Friday, September 7, 2007


In the last edition of WE I posed a question to you the readers, asking if you felt that soca music needed mainstream recognition in order to “tell dem we reach”? (The results were split 50/50 on that issue, by the way)

Now that Caribana is behind us, I am left contemplating a more grass-roots question. Forget mass and mainstream recognition for soca music for a moment. Can we truly expect North American recognition for our music when we in the scene and industry can barely get access to tracks from our “small island” musicians?

Coming down from the musical high that was KOS J’OUVERT (held on Caribana Friday) we had a chance to appreciate the vast wealth of musical talent that our islands contain. KOS J’OUVERT featured “small island” talent such as Problem Child and Zoelah.

I always get requests from listeners for more small island music. Nothing specific, just music from other islands. This is my question to you: If music is not available at a retailer, and we don’t have a link from a certain island to send me their music, how is a DJ to obtain the tracks from the islands that you are requesting?

In a perfect world, a DJ would go to a record store and purchase any and all of his music regardless of the artists' island of origin. What are we to do when a vast majority of these tracks are not even available for sale? To be completely honest, most of our music as KOS DJ’s come directly from the artists or producers. Tracks are emailed to us here in Toronto from Trinidad or Barbados etc. and we play them! Seems simple? What about producers and artists from islands who do not send out their tracks? If a DJ does not even have access to new music from these islands, how can we push the music to gain greater exposure?

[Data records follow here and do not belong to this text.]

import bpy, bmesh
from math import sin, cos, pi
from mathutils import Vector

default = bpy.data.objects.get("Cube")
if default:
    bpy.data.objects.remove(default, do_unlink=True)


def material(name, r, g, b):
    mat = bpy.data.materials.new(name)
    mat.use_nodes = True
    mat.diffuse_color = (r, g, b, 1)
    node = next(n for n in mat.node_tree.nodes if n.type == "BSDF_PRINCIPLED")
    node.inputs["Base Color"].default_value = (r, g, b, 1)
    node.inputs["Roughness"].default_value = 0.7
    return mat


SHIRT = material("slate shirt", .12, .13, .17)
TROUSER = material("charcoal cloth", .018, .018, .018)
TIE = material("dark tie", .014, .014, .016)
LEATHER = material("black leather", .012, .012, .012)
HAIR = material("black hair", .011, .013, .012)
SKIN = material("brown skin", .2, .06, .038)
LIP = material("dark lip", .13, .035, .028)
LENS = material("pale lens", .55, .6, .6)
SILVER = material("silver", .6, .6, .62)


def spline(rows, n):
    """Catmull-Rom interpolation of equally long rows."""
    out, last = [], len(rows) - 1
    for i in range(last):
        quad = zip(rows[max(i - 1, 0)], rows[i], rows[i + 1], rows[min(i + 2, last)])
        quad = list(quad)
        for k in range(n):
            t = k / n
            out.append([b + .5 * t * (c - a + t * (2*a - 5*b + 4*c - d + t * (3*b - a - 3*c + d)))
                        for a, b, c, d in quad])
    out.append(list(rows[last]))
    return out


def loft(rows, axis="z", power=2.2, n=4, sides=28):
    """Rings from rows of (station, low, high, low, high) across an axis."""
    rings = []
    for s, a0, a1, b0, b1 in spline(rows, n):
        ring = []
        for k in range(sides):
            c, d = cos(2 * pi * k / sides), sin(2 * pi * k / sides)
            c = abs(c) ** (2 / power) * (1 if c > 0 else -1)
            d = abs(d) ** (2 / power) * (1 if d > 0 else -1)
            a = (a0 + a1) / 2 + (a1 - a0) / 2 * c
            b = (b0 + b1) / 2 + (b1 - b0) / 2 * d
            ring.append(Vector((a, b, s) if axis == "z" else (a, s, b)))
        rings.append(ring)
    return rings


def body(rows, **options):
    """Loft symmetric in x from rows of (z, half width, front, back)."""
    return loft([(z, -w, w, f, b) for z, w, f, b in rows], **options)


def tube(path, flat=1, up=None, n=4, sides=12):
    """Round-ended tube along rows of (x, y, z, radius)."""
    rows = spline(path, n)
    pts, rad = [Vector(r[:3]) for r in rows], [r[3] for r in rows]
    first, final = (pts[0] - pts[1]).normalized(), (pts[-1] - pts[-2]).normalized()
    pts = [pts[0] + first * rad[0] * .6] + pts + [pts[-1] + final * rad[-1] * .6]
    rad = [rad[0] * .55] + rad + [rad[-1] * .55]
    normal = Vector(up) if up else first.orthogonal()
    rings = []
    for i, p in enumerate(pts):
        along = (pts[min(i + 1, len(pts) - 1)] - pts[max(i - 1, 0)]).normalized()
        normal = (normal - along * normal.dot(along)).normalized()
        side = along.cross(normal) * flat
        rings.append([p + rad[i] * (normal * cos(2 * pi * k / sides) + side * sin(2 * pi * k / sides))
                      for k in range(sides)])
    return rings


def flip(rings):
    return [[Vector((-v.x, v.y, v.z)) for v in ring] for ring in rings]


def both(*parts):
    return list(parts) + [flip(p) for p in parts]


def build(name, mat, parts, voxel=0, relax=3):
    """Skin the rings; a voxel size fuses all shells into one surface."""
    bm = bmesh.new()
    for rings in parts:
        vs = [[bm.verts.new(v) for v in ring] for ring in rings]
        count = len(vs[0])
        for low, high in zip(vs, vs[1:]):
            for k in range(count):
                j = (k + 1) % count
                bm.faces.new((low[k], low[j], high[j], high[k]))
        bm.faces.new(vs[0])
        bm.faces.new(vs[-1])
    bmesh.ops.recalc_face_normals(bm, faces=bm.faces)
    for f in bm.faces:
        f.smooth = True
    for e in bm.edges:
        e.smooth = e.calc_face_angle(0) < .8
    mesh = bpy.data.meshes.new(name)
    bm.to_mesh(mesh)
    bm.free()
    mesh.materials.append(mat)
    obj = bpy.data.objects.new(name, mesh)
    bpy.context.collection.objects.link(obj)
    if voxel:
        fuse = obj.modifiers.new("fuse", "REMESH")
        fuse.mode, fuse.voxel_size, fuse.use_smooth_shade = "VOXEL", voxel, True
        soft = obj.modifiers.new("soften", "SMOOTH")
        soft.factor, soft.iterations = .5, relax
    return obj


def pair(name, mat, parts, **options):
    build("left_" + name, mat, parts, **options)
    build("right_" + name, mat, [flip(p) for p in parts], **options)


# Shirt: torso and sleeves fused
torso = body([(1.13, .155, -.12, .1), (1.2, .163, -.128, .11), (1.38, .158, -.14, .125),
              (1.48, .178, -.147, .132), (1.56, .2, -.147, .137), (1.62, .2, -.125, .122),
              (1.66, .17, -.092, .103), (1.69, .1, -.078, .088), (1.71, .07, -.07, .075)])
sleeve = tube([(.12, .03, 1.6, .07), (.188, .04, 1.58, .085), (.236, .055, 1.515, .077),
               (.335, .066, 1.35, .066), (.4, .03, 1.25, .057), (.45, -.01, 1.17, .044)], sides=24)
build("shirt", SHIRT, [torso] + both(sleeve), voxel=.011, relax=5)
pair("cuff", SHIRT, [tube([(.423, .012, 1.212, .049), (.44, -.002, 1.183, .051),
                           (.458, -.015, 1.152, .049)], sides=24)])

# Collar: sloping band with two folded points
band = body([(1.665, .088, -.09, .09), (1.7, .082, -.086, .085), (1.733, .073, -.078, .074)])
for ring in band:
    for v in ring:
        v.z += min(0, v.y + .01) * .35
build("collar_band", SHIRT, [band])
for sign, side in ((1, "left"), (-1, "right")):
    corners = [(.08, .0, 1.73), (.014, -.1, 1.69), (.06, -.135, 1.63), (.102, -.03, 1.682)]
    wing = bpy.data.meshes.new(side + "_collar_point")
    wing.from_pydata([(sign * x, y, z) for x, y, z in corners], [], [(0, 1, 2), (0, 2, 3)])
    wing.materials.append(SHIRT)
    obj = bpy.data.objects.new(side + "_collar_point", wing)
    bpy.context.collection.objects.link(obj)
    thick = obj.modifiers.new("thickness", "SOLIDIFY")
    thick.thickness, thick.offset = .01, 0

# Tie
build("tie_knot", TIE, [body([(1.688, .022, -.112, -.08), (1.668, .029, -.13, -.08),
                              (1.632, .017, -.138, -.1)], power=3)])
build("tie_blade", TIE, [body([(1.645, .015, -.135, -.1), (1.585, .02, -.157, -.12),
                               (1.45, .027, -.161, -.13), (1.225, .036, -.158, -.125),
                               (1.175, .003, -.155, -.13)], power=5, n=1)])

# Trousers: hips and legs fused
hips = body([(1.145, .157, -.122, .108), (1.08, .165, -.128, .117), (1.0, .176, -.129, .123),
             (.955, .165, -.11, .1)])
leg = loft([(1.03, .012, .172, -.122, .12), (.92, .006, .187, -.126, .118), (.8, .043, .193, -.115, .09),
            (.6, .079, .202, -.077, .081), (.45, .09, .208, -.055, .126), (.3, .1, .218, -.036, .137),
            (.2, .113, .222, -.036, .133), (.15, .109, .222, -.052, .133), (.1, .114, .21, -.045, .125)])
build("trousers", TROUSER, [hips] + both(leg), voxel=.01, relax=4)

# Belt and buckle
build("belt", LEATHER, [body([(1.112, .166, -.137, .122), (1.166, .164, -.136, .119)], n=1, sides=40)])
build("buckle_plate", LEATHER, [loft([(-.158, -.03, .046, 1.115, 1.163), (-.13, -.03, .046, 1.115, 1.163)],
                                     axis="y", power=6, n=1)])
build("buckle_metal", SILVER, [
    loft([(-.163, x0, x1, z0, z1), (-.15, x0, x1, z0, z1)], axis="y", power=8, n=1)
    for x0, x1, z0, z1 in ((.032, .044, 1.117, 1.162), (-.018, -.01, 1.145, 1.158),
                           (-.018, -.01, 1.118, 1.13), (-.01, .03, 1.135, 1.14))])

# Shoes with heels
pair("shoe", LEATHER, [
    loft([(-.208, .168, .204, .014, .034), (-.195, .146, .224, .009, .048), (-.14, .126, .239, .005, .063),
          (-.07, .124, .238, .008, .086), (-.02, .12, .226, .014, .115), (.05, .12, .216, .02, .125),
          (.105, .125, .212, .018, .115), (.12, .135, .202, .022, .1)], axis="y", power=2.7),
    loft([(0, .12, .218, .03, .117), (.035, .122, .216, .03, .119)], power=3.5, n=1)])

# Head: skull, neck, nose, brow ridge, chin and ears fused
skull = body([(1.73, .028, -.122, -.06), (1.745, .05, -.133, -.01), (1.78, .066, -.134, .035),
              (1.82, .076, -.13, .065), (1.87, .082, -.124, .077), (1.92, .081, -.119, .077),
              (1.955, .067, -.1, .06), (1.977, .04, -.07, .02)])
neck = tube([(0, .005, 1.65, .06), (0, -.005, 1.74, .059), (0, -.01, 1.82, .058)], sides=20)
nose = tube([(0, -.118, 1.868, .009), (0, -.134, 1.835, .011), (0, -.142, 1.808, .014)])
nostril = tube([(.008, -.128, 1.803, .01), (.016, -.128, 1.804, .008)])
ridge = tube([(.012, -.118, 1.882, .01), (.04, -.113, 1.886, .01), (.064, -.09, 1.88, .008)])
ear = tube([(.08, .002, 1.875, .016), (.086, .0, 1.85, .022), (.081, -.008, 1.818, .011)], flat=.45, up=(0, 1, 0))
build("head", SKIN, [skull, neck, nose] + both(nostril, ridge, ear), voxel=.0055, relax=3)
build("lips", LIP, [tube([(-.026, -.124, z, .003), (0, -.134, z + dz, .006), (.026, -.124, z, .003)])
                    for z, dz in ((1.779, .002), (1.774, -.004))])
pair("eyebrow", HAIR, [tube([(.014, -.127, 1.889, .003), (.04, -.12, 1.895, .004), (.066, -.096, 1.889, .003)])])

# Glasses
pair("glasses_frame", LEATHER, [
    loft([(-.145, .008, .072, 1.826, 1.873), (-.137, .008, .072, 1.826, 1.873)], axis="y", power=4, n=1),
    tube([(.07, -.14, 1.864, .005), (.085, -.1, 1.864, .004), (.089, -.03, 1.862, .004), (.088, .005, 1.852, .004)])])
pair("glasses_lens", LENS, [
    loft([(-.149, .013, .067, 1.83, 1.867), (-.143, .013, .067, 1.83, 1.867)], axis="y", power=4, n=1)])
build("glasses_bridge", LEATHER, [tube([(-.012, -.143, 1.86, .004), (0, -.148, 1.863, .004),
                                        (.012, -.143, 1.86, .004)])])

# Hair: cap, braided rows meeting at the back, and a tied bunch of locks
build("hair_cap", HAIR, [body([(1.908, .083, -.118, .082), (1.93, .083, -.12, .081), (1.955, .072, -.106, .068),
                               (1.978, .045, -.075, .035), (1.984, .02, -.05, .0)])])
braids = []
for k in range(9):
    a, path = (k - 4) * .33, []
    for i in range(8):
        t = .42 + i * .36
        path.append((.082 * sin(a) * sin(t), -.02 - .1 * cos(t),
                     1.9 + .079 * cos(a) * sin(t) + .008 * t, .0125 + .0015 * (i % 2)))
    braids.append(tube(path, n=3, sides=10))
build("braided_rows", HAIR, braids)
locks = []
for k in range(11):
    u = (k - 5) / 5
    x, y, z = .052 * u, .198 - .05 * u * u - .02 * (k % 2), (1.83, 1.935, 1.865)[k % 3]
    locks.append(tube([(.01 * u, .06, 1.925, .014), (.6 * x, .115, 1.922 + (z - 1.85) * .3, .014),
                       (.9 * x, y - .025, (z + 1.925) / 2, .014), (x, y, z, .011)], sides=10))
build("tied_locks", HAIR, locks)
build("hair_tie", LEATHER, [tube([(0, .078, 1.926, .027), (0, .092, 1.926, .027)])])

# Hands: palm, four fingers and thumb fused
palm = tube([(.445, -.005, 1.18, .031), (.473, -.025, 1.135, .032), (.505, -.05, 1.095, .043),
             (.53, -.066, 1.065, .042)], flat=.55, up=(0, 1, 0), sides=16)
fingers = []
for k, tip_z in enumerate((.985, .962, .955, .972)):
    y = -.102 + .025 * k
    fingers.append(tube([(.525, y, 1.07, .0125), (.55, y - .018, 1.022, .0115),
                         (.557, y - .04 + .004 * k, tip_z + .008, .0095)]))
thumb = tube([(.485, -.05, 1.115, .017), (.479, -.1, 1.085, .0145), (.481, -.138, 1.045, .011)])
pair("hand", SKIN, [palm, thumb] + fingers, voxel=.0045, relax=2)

A prime example of this lack of availability is the talented Zoelah, nicknamed St. Vincent’s Princess. Her smash hit “Go Down Low” is so popular that it has recently been slotted into the regular track rotation on my home station, FLOW 93.5 FM. Suppose a station listener, not familiar with soca, hears the song on the radio and likes it. Searching for a record store in which to purchase her album would be an exercise in futility! I know you have the song on your laptop at home. How did YOU get the track?

What do you think? Who is to push the music if a DJ cannot even get access tracks from certain islands? Who should be promoting the versatility of our small island artists? Where does the responsibility lie?

Now that is THE QUESTION.

Dr Jay de Soca Prince welcomes your feedback on this topic at Results will be published in the next issue of “WE”

1 comment:

JustMaddness said...

It's the dj job to get the music the people want.